The fertilization and propagation of many plants depend upon the existence of a sense of color in insects, and the exercise of choice in the selection of flowers. This preference implies a pleasure in certain hues, and consequently the possession of a rudimentary perception of beauty. Plants whose fecundation depends upon the action of the wind do not develop such a variety of colors as those in which this depends upon the agency of insects. Nature can trust her ill-favored daughters to the wooing of the wind, but if she wishes to attract a nicer class of suitors she must endow her children with brilliant qualities.

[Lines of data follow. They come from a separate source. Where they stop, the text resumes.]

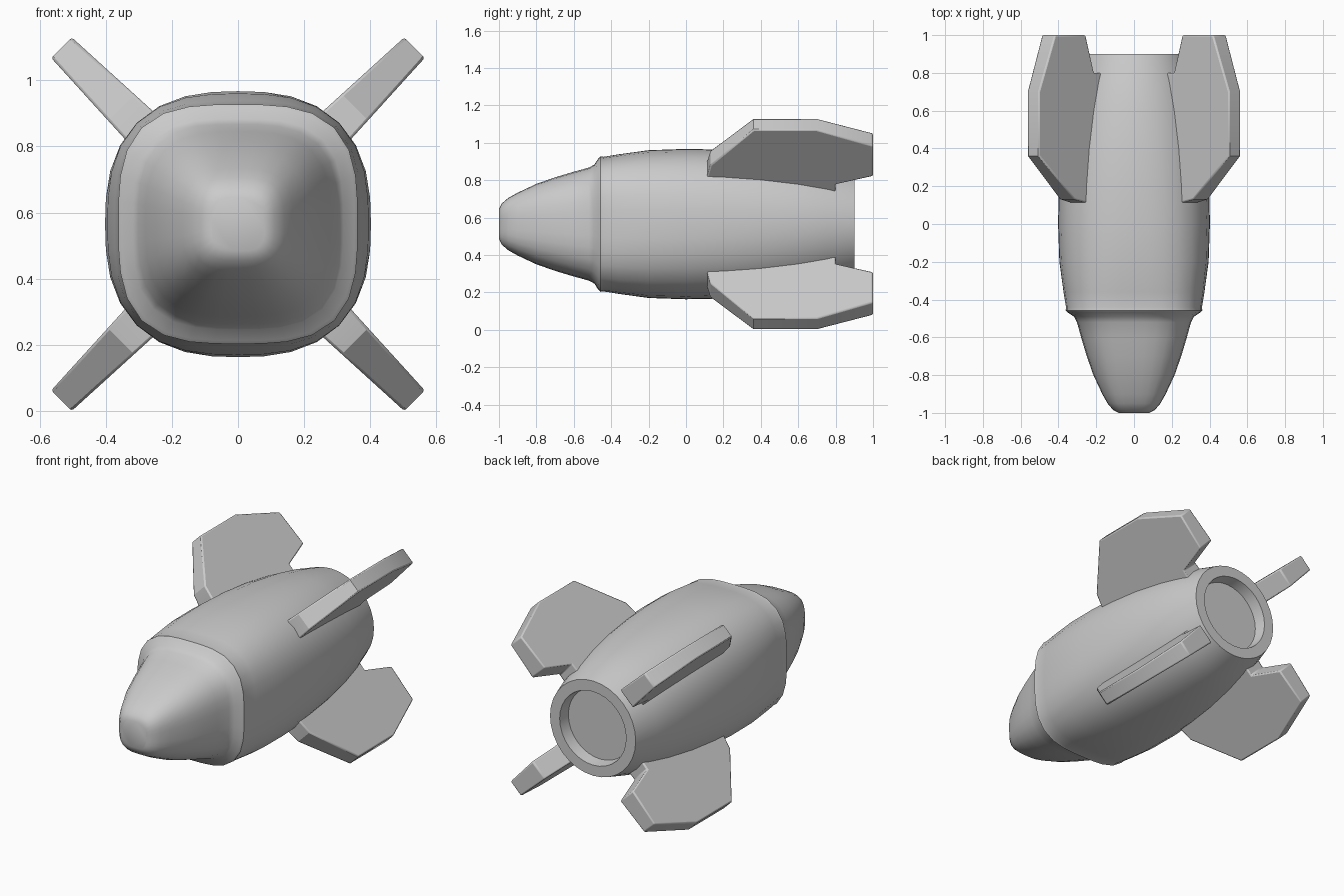
import bpy, bmesh, math
from mathutils import Matrix, Vector

if "Cube" in bpy.data.objects:
    bpy.data.objects.remove(bpy.data.objects["Cube"])

CZ = 0.565      # height of the body axis
SEG = 32


def finish(name, bm, angle):
    bmesh.ops.recalc_face_normals(bm, faces=bm.faces)
    mesh = bpy.data.meshes.new(name)
    bm.to_mesh(mesh)
    bm.free()
    obj = bpy.data.objects.new(name, mesh)
    bpy.context.collection.objects.link(obj)
    bpy.ops.object.select_all(action='DESELECT')
    obj.select_set(True)
    bpy.context.view_layer.objects.active = obj
    bpy.ops.object.shade_smooth_by_angle(angle=math.radians(angle))
    return obj


def loft(name, stations):
    """Skin rounded-square rings along y; each station is (y, radius, squareness)."""
    bm = bmesh.new()
    rings = []
    for y, r, n in stations:
        ring = []
        for i in range(SEG):
            a = 2 * math.pi * i / SEG
            c, s = math.cos(a), math.sin(a)
            k = r / (abs(c) ** n + abs(s) ** n) ** (1 / n)
            ring.append(bm.verts.new((k * c, y, CZ + k * s)))
        rings.append(ring)
    for a, b in zip(rings, rings[1:]):
        for i in range(SEG):
            j = (i + 1) % SEG
            bm.faces.new((a[i], a[j], b[j], b[i]))
    bm.faces.new(rings[0])
    bm.faces.new(rings[-1])
    return finish(name, bm, 40)


# Body: nose cone, stepped collar, hull and recessed tail opening in one skin
loft("rocket_body", [
    (-1.0, 0.08, 4), (-0.985, 0.11, 3.6), (-0.95, 0.14, 3.2), (-0.9, 0.168, 3),
    (-0.8, 0.215, 2.9), (-0.7, 0.25, 2.9), (-0.6, 0.28, 3), (-0.52, 0.302, 3.1),
    (-0.49, 0.318, 3.2), (-0.468, 0.352, 3.2), (-0.458, 0.362, 3.2),
    (-0.44, 0.36, 3.2), (-0.36, 0.373, 3), (-0.2, 0.395, 2.7), (0.0, 0.402, 2.55),
    (0.2, 0.398, 2.45), (0.4, 0.386, 2.3), (0.6, 0.362, 2.15), (0.75, 0.333, 2.05),
    (0.9, 0.29, 2), (0.9, 0.225, 2), (0.83, 0.215, 2)])

# Fins: clipped-corner plates, thicker at the root, on the four diagonals
OUTLINE = [(0.25, 0.10), (0.38, 0.105), (0.50, 0.13), (0.755, 0.36),
           (0.755, 0.70), (0.64, 1.0), (0.42, 1.0), (0.36, 0.8), (0.25, 0.8)]


def fin(name, degrees):
    bm = bmesh.new()
    sides = []
    for sign in (-1, 1):
        sides.append([bm.verts.new((r, y, sign * (0.06 - 0.048 * (r - 0.42))))
                      for r, y in OUTLINE])
    low, high = sides
    bm.faces.new(low)
    bm.faces.new(high)
    for i in range(len(OUTLINE)):
        j = (i + 1) % len(OUTLINE)
        bm.faces.new((low[i], low[j], high[j], high[i]))
    bmesh.ops.transform(bm, verts=bm.verts, matrix=Matrix.Translation((0, 0, CZ))
                        @ Matrix.Rotation(math.radians(degrees), 4, 'Y'))
    obj = finish(name, bm, 30)
    bevel = obj.modifiers.new("soft_edges", 'BEVEL')
    bevel.width = 0.008
    bevel.segments = 2
    bevel.limit_method = 'ANGLE'
    bevel.angle_limit = math.radians(60)


for label, deg in (("lower_right", 45), ("lower_left", 135),
                   ("upper_left", 225), ("upper_right", 315)):
    fin("fin_" + label, deg)
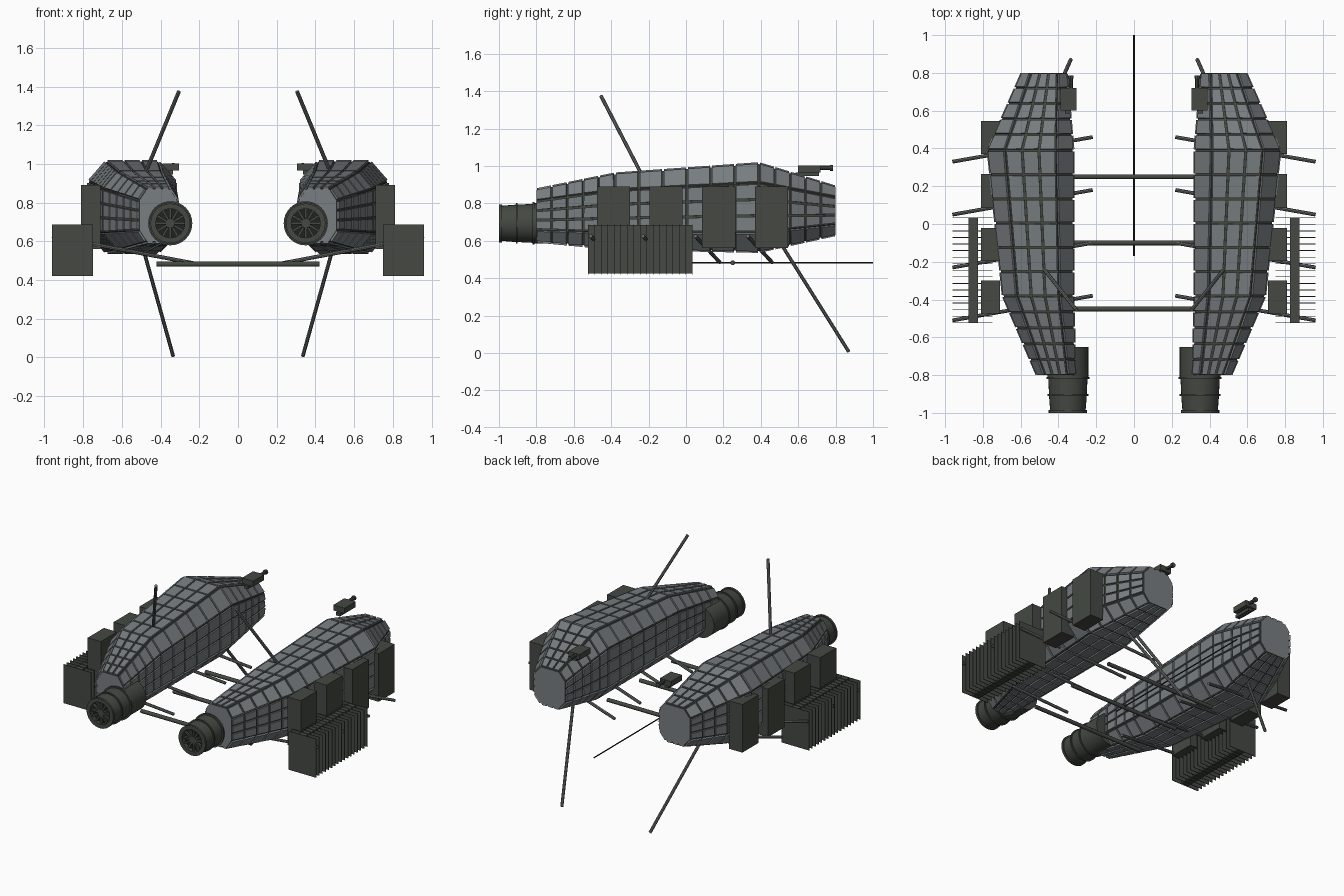
import bpy, bmesh, math
from mathutils import Vector, Matrix

cube = bpy.data.objects.get("Cube")
if cube:
    bpy.data.objects.remove(cube, do_unlink=True)


def material(name, rgb):
    m = bpy.data.materials.new(name)
    m.use_nodes = True
    m.diffuse_color = (*rgb, 1)
    m.node_tree.nodes["Principled BSDF"].inputs["Base Color"].default_value = (*rgb, 1)
    return m


PLATE = material("grey plate", (0.19, 0.21, 0.22))
DARK = material("dark green grey", (0.058, 0.066, 0.054))
ROD = material("rod grey", (0.14, 0.15, 0.15))
BLACK = material("near black", (0.015, 0.016, 0.015))


def finish(bm, name, mats, mirror=True, smooth=False):
    bmesh.ops.recalc_face_normals(bm, faces=bm.faces)
    me = bpy.data.meshes.new(name)
    bm.to_mesh(me)
    bm.free()
    ob = bpy.data.objects.new(name, me)
    bpy.context.collection.objects.link(ob)
    for m in mats:
        me.materials.append(m)
    if mirror:
        ob.modifiers.new("Mirror", "MIRROR").use_mirror_merge = False
    if smooth:
        bpy.ops.object.select_all(action="DESELECT")
        ob.select_set(True)
        bpy.context.view_layer.objects.active = ob
        bpy.ops.object.shade_smooth_by_angle(angle=math.radians(35))
    return ob


def add_box(bm, lo, hi):
    lo, hi = Vector(lo), Vector(hi)
    mat = Matrix.Translation((lo + hi) / 2) @ Matrix.Diagonal((*(hi - lo), 1))
    bmesh.ops.create_cube(bm, size=1, matrix=mat)


def add_rod(bm, a, b, r, r2=None, sides=8):
    a, b = Vector(a), Vector(b)
    d = b - a
    mat = Matrix.Translation((a + b) / 2) @ d.to_track_quat("Z", "Y").to_matrix().to_4x4()
    bmesh.ops.create_cone(bm, cap_ends=True, segments=sides, radius1=r,
                          radius2=r if r2 is None else r2, depth=d.length, matrix=mat)


def lerp(a, b, t):
    return [p + (q - p) * t for p, q in zip(a, b)]


# Hull: chamfered sections (y, inner x, outer x, bottom z, top z), split into panel rows
STATIONS = [(-0.8, 0.315, 0.51, 0.60, 0.87), (-0.38, 0.325, 0.69, 0.56, 0.955),
            (0.39, 0.325, 0.77, 0.545, 1.01), (0.8, 0.36, 0.59, 0.635, 0.885)]
rows = []
for (a, b), n in zip(zip(STATIONS, STATIONS[1:]), (5, 6, 5)):
    rows += [lerp(a, b, i / n) for i in range(n)]
rows.append(STATIONS[-1])


def section(y, x0, x1, z0, z1):
    cx, cz = (x1 - x0) * 0.2, (z1 - z0) * 0.22
    corners = [(x0 + cx, z1), (x1 - cx, z1), (x1, z1 - cz), (x1, z0 + cz),
               (x1 - cx, z0), (x0 + cx, z0), (x0, z0 + cz), (x0, z1 - cz)]
    pts = []
    for i, c in enumerate(corners):
        n = (3, 1)[i % 2]
        pts += [lerp(c, corners[(i + 1) % 8], k / n) for k in range(n)]
    return [(x, y, z) for x, z in pts]


bm = bmesh.new()
rings = [[bm.verts.new(p) for p in section(*r)] for r in rows]
count = len(rings[0])
panels = [bm.faces.new((r[i], r[(i + 1) % count], s[(i + 1) % count], s[i]))
          for r, s in zip(rings, rings[1:]) for i in range(count)]
caps = [bm.faces.new(rings[0]), bm.faces.new(rings[-1])]
bmesh.ops.recalc_face_normals(bm, faces=bm.faces)
# Raised armour panels leave dark seams between them
seams = bmesh.ops.inset_individual(bm, faces=panels, thickness=0.0075)["faces"]
bmesh.ops.inset_individual(bm, faces=panels, thickness=0.0005, depth=0.01)
for f in seams:
    f.material_index = 1
finish(bm, "armoured_hull", [PLATE, DARK])

# Engine: turned profile (y, radius) around the engine axis
EX, EZ = 0.35, 0.693
PROFILE = [(-0.65, 0), (-0.65, 0.108), (-0.81, 0.108), (-0.81, 0.114), (-0.82, 0.114),
           (-0.82, 0.104), (-0.9, 0.1), (-0.9, 0.108), (-0.91, 0.108), (-0.91, 0.1),
           (-0.985, 0.094), (-0.985, 0.102), (-1.0, 0.102), (-1.0, 0.075),
           (-0.97, 0.075), (-0.97, 0)]
bm = bmesh.new()
vs = [bm.verts.new((EX + r, y, EZ)) for y, r in PROFILE]
edges = [bm.edges.new(p) for p in zip(vs, vs[1:])]
bmesh.ops.spin(bm, geom=vs + edges, cent=(EX, 0, EZ), axis=(0, 1, 0),
               angle=math.tau, steps=32)
bmesh.ops.remove_doubles(bm, verts=bm.verts, dist=0.0002)
for f in bm.faces:
    c = f.calc_center_median()
    if c.y < -0.96 and math.hypot(c.x - EX, c.z - EZ) < 0.073:
        f.material_index = 1
finish(bm, "engine_casing", [DARK, BLACK], smooth=True)

# Intake fan: hub and radial blades
bm = bmesh.new()
add_rod(bm, (EX, -0.965, EZ), (EX, -0.99, EZ), 0.032, 0.024, 16)
for i in range(12):
    blade = bmesh.new()
    add_box(blade, (0.02, -0.988, -0.006), (0.076, -0.972, 0.006))
    blade.transform(Matrix.Translation((EX, 0, EZ)) @ Matrix.Rotation(i * math.tau / 12, 4, "Y"))
    tmp = bpy.data.meshes.new("blade")
    blade.to_mesh(tmp)
    blade.free()
    bm.from_mesh(tmp)
    bpy.data.meshes.remove(tmp)
finish(bm, "intake_fan", [DARK])

# Equipment boxes on the outer flank
bm = bmesh.new()
for y0, y1 in ((-0.475, -0.3), (-0.195, -0.02), (0.085, 0.265), (0.37, 0.545)):
    add_box(bm, (0.71, y0, 0.56), (0.81, y1, 0.89))
finish(bm, "side_boxes", [DARK])

# Radiator: spine with thin cross fins
bm = bmesh.new()
add_box(bm, (0.825, -0.525, 0.425), (0.875, 0.035, 0.683))
FINS = 17
for i in range(FINS):
    y = -0.523 + i * 0.556 / (FINS - 1)
    add_box(bm, (0.75, y - 0.002, 0.42), (0.96, y + 0.002, 0.686))
finish(bm, "radiator_fins", [DARK])

# Slanted struts running through the hull out to the radiator
bm = bmesh.new()
for y in (0.46, 0.18, -0.1, -0.38):
    add_rod(bm, (0.22, y, 0.485), (0.96, y - 0.13, 0.625), 0.01)
finish(bm, "slanted_struts", [ROD], smooth=True)

# Antennas above and below
bm = bmesh.new()
add_rod(bm, (0.305, -0.455, 1.375), (0.48, -0.235, 0.95), 0.01)
add_rod(bm, (0.335, 0.87, 0.007), (0.495, 0.51, 0.58), 0.01)
finish(bm, "antennas", [ROD], smooth=True)

# Small turret
bm = bmesh.new()
add_box(bm, (0.305, 0.6, 0.965), (0.39, 0.72, 1.003))
add_box(bm, (0.335, 0.585, 0.945), (0.365, 0.71, 0.966))
add_rod(bm, (0.335, 0.71, 0.99), (0.335, 0.78, 0.99), 0.011)
add_rod(bm, (0.335, 0.77, 0.99), (0.335, 0.785, 0.99), 0.016)
finish(bm, "turret", [DARK])

# Cross beams joining the hulls
bm = bmesh.new()
for y in (0.25, -0.1, -0.45):
    add_rod(bm, (-0.42, y, 0.482), (0.42, y, 0.482), 0.013, sides=12)
finish(bm, "cross_beams", [DARK], mirror=False, smooth=True)

# Long central boom
bm = bmesh.new()
add_rod(bm, (0, -0.17, 0.482), (0, 1.0, 0.482), 0.004)
finish(bm, "central_boom", [BLACK], mirror=False, smooth=True)
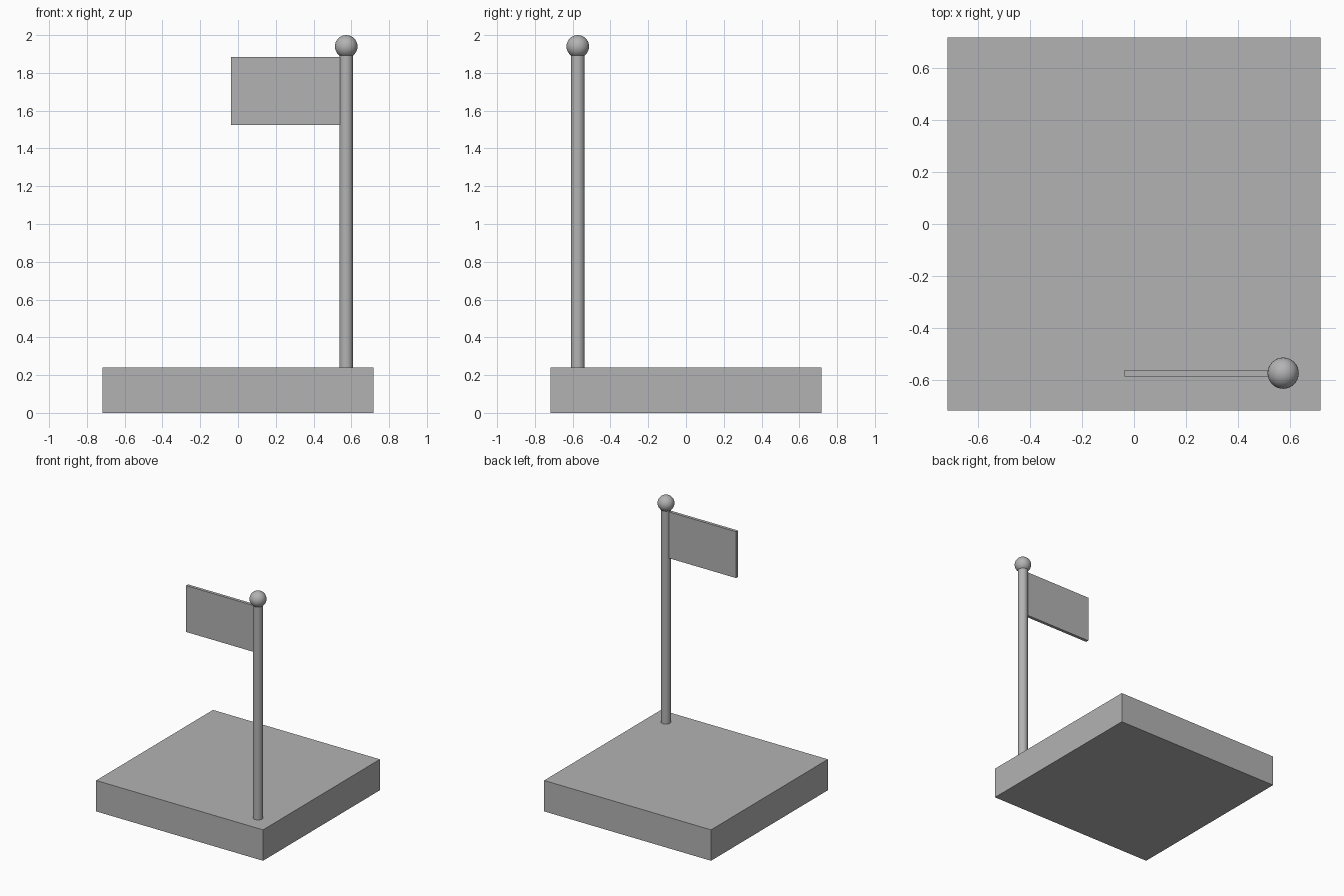
import bpy
import math

cube = bpy.data.objects.get("Cube")
if cube:
    bpy.data.objects.remove(cube, do_unlink=True)

grey = bpy.data.materials.new("plain grey")
grey.use_nodes = True
colour = (0.45, 0.45, 0.45, 1)
grey.diffuse_color = colour
grey.node_tree.nodes["Principled BSDF"].inputs["Base Color"].default_value = colour

POST = 0.573      # post offset from the centre, towards the front left corner
BASE_TOP = 0.24


def finish(name, smooth=False):
    obj = bpy.context.object
    obj.name = name
    obj.data.materials.append(grey)
    if smooth:
        bpy.ops.object.shade_smooth_by_angle(angle=math.radians(40))


def box(name, low, high):
    centre = [(a + b) / 2 for a, b in zip(low, high)]
    bpy.ops.mesh.primitive_cube_add(size=1, location=centre)
    bpy.context.object.scale = [b - a for a, b in zip(low, high)]
    bpy.ops.object.transform_apply(location=False, rotation=False, scale=True)
    finish(name)


# Square base slab
box("base", (-0.717, -0.717, 0), (0.717, 0.717, BASE_TOP))

# Round pole standing on the slab
pole_top = 1.91
bpy.ops.mesh.primitive_cylinder_add(
    vertices=32, radius=0.036, depth=pole_top - BASE_TOP,
    location=(POST, -POST, (pole_top + BASE_TOP) / 2))
finish("pole", smooth=True)

# Ball on top of the pole
bpy.ops.mesh.primitive_uv_sphere_add(
    segments=32, ring_count=16, radius=0.06, location=(POST, -POST, 1.94))
finish("finial", smooth=True)

# Thin flat flag, reaching into the pole
box("flag", (-0.037, -POST - 0.012, 1.525), (POST - 0.02, -POST + 0.012, 1.885))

The power of distinguishing between colors has been denied not only to the lower animals, but also to the lower races of mankind. But a more extended and accurate knowledge shows that the conclusion is incorrect in both cases. We know that the American aborigines discriminate between the seven primary colors, and it is absurd to infer that this faculty was wanting to the Homeric men merely because we do not find all these colors mentioned in the Homeric poems. It has also been asserted that the ancient Assyrians could not distinguish green from blue or yellow, because no word was found for it in the remains of their language. But the tiles discovered at Nineveh prove that they had a very clear conception and æsthetic appreciation of the distinction between yellow, green, and blue, and probably did not confound any colors of the solar spectrum. The evidence of language on this point is purely negative and necessarily defective.

Even the religious sentiment, which has been assumed to be the peculiar possession of man, is faintly foreshadowed in the lower animals. The unanimity of opinion among those who have made the most careful study of this subject, and whose views are therefore entitled to the greatest consideration, is quite remarkable. M. A. de Quatrefages, in his Rapport sur le Progrès de l'Anthropologie (Paris, 1867, p. 85), maintains that "domestic animals are religious, since they readily obey those who appeal to them with the rod or with sugar." In other words, they are amenable to rewards and punishments, doing the will and seeking to win the favor of superior beings, on whom they are dependent,